Source information Start Marker

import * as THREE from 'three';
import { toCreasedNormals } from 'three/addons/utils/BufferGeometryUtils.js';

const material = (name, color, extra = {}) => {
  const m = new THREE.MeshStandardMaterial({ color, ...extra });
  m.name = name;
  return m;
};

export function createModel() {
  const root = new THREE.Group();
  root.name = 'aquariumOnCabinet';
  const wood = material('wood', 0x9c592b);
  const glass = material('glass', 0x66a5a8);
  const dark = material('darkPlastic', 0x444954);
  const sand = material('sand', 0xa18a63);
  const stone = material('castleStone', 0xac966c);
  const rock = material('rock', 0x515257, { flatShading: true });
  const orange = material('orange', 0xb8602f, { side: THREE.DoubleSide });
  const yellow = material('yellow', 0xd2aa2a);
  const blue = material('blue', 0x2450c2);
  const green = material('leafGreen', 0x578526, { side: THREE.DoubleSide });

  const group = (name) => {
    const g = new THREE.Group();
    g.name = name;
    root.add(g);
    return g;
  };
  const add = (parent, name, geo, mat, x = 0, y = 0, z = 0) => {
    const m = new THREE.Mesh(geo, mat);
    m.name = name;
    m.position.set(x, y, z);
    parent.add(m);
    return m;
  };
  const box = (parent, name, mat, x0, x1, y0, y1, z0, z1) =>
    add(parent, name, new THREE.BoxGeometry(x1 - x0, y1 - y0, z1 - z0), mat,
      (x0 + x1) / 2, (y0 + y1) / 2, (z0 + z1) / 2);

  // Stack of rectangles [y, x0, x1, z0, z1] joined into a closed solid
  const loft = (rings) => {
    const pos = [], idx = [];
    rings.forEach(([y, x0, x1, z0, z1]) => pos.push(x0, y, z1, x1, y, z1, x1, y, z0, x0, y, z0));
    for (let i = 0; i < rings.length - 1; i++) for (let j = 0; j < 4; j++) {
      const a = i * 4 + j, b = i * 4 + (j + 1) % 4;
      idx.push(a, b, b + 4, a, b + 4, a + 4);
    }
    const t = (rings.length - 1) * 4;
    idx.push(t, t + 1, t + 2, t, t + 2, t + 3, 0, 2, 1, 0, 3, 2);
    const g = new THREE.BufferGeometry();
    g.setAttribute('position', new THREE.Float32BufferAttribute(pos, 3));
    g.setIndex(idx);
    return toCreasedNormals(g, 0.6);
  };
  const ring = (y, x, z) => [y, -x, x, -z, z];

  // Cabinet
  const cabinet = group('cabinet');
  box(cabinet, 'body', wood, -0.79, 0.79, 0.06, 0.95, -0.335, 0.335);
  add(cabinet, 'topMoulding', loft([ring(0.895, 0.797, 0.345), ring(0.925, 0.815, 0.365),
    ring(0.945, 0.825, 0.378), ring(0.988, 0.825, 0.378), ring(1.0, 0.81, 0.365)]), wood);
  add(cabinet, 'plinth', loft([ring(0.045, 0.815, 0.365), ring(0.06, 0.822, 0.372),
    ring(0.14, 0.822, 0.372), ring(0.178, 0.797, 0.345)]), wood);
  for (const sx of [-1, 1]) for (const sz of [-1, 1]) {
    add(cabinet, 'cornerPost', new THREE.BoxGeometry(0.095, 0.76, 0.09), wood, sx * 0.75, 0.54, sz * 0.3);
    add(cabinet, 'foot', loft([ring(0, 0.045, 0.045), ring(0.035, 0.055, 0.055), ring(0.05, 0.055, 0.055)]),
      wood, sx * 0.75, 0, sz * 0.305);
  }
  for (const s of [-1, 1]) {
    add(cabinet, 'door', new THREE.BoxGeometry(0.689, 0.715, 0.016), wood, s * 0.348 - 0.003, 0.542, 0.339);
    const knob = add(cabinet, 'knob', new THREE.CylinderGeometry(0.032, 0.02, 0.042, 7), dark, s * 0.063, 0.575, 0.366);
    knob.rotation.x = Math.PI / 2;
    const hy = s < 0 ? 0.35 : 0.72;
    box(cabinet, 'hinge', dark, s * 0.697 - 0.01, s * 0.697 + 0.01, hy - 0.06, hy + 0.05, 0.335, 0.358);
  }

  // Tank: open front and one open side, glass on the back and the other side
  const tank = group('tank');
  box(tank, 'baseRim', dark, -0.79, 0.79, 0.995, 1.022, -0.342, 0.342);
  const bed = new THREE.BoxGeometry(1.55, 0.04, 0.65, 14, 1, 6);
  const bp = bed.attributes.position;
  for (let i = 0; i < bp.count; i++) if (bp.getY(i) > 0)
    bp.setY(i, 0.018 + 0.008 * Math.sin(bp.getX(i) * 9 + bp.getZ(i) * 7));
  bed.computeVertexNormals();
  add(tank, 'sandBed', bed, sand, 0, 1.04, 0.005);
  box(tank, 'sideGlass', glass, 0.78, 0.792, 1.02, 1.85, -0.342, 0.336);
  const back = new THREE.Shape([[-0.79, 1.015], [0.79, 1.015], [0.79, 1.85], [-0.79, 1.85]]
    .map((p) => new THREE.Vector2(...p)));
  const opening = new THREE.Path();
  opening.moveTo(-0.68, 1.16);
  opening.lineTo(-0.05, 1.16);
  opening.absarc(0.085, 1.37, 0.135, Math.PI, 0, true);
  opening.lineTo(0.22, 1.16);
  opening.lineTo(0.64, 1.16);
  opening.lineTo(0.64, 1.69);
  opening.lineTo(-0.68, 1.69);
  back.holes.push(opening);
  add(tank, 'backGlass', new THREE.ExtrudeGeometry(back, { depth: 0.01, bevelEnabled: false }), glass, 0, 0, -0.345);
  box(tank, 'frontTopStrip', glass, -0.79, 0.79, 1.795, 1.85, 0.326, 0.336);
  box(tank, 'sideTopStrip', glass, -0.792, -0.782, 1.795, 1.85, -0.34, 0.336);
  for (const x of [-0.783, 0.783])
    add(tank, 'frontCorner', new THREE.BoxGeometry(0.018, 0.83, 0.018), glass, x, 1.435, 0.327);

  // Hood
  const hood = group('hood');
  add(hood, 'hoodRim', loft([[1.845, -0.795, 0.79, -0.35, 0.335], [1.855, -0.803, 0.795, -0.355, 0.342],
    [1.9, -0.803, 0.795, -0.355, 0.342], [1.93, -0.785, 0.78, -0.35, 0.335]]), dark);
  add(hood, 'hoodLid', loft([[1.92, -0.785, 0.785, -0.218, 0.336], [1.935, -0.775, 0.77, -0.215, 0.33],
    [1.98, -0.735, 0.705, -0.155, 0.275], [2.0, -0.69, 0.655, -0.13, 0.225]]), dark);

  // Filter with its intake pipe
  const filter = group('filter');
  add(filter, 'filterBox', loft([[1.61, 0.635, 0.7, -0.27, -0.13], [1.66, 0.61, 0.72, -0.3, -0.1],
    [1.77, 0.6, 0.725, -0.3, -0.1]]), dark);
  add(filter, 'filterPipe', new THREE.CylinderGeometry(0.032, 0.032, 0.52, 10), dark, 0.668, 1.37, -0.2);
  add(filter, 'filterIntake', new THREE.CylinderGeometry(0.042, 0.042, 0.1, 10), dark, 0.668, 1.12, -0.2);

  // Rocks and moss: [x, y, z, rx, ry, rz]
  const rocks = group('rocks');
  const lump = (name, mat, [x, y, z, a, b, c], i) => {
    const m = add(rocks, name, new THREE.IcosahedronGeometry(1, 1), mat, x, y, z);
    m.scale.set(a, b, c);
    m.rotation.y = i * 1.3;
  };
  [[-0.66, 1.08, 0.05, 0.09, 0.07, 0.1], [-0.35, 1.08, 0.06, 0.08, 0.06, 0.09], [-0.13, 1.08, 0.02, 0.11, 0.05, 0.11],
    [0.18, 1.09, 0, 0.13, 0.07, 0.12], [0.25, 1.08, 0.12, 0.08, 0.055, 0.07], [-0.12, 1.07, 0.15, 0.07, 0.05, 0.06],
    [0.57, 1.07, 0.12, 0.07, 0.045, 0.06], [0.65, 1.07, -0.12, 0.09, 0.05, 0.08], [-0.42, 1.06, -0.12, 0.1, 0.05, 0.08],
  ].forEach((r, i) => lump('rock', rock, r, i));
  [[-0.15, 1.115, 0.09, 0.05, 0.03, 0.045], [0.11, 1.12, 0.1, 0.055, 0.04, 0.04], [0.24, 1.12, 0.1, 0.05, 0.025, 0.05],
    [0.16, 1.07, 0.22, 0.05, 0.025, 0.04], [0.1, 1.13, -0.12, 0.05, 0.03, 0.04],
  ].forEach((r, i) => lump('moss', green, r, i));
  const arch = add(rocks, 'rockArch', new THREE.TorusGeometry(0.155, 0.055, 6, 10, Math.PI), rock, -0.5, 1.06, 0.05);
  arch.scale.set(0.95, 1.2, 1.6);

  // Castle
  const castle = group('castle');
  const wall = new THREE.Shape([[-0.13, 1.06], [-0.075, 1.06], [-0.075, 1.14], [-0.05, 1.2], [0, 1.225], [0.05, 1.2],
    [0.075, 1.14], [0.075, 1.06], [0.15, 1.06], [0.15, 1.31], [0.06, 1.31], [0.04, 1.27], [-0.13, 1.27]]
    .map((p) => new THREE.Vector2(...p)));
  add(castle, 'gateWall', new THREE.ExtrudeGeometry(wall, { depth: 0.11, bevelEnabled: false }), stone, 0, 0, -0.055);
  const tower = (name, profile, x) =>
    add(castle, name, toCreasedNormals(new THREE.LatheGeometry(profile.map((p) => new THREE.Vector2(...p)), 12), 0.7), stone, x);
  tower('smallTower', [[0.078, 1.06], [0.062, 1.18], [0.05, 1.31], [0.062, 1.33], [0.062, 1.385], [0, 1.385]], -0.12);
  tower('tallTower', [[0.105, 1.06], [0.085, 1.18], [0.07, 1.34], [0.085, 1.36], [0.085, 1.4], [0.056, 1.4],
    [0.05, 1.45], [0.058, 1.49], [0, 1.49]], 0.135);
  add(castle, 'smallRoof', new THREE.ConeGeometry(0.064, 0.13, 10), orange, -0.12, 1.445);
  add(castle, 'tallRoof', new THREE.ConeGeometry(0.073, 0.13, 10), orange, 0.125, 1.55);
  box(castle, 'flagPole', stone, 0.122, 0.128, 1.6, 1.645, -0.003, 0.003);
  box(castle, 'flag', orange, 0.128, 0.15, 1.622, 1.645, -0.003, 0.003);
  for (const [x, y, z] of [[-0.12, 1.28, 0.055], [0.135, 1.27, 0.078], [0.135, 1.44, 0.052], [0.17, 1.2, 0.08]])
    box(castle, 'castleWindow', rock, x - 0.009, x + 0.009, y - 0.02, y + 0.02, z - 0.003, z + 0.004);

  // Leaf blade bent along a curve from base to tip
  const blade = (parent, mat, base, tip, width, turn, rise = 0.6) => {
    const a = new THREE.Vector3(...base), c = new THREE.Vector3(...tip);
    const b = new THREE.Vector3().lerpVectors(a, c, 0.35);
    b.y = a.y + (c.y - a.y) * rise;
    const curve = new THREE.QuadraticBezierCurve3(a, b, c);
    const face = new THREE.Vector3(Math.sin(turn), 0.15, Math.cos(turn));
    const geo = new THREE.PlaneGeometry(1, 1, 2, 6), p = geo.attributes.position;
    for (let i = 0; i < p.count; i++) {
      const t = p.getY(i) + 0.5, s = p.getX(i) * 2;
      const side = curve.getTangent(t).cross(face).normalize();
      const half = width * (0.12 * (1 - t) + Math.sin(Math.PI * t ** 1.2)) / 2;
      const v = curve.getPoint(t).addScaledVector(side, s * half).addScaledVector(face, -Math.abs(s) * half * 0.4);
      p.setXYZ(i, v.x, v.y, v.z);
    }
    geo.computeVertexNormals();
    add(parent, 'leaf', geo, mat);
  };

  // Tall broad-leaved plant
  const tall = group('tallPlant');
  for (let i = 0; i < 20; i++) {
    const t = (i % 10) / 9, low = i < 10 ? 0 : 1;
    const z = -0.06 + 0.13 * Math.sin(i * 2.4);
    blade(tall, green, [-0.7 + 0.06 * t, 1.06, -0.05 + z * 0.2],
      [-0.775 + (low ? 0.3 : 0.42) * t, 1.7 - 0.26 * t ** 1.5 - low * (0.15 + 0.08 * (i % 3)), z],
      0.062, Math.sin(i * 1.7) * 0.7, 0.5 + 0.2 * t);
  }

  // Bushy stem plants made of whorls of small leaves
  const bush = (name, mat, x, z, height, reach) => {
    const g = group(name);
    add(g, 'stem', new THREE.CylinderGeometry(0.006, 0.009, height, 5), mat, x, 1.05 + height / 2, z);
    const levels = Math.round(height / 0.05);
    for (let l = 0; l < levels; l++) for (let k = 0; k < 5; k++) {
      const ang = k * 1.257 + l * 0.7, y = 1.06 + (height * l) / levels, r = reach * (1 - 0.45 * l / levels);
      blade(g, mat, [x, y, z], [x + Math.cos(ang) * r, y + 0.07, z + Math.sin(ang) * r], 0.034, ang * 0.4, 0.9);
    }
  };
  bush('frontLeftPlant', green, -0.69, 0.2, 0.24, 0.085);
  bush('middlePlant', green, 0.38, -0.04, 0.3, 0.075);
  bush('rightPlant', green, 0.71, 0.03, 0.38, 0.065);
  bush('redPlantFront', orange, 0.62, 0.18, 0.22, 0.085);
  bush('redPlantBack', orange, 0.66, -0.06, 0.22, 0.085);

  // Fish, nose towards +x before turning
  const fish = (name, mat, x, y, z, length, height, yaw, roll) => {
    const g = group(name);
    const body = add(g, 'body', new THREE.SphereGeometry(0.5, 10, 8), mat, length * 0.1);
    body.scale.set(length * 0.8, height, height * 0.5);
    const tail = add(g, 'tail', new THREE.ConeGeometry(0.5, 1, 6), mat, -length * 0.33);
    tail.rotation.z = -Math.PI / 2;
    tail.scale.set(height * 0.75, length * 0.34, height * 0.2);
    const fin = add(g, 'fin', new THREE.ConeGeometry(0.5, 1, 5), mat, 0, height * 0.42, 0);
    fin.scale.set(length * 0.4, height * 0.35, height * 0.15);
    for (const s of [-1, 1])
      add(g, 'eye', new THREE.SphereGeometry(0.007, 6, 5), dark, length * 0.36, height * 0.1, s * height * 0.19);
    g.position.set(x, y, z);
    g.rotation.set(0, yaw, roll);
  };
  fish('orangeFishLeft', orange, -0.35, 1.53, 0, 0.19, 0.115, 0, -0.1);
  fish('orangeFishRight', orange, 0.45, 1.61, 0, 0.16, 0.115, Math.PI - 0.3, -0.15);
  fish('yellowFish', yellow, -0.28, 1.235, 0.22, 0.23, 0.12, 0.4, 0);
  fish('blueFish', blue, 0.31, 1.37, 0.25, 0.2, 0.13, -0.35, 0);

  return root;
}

Source information End Marker

What the exercise asks:
The first line of the records begins the span, and the line containing "const root = new THREE.Group();" ends it. Reproduce that span exactly, both ends included.

Final answer:
import * as THREE from 'three';
import { toCreasedNormals } from 'three/addons/utils/BufferGeometryUtils.js';

const material = (name, color, extra = {}) => {
  const m = new THREE.MeshStandardMaterial({ color, ...extra });
  m.name = name;
  return m;
};

export function createModel() {
  const root = new THREE.Group();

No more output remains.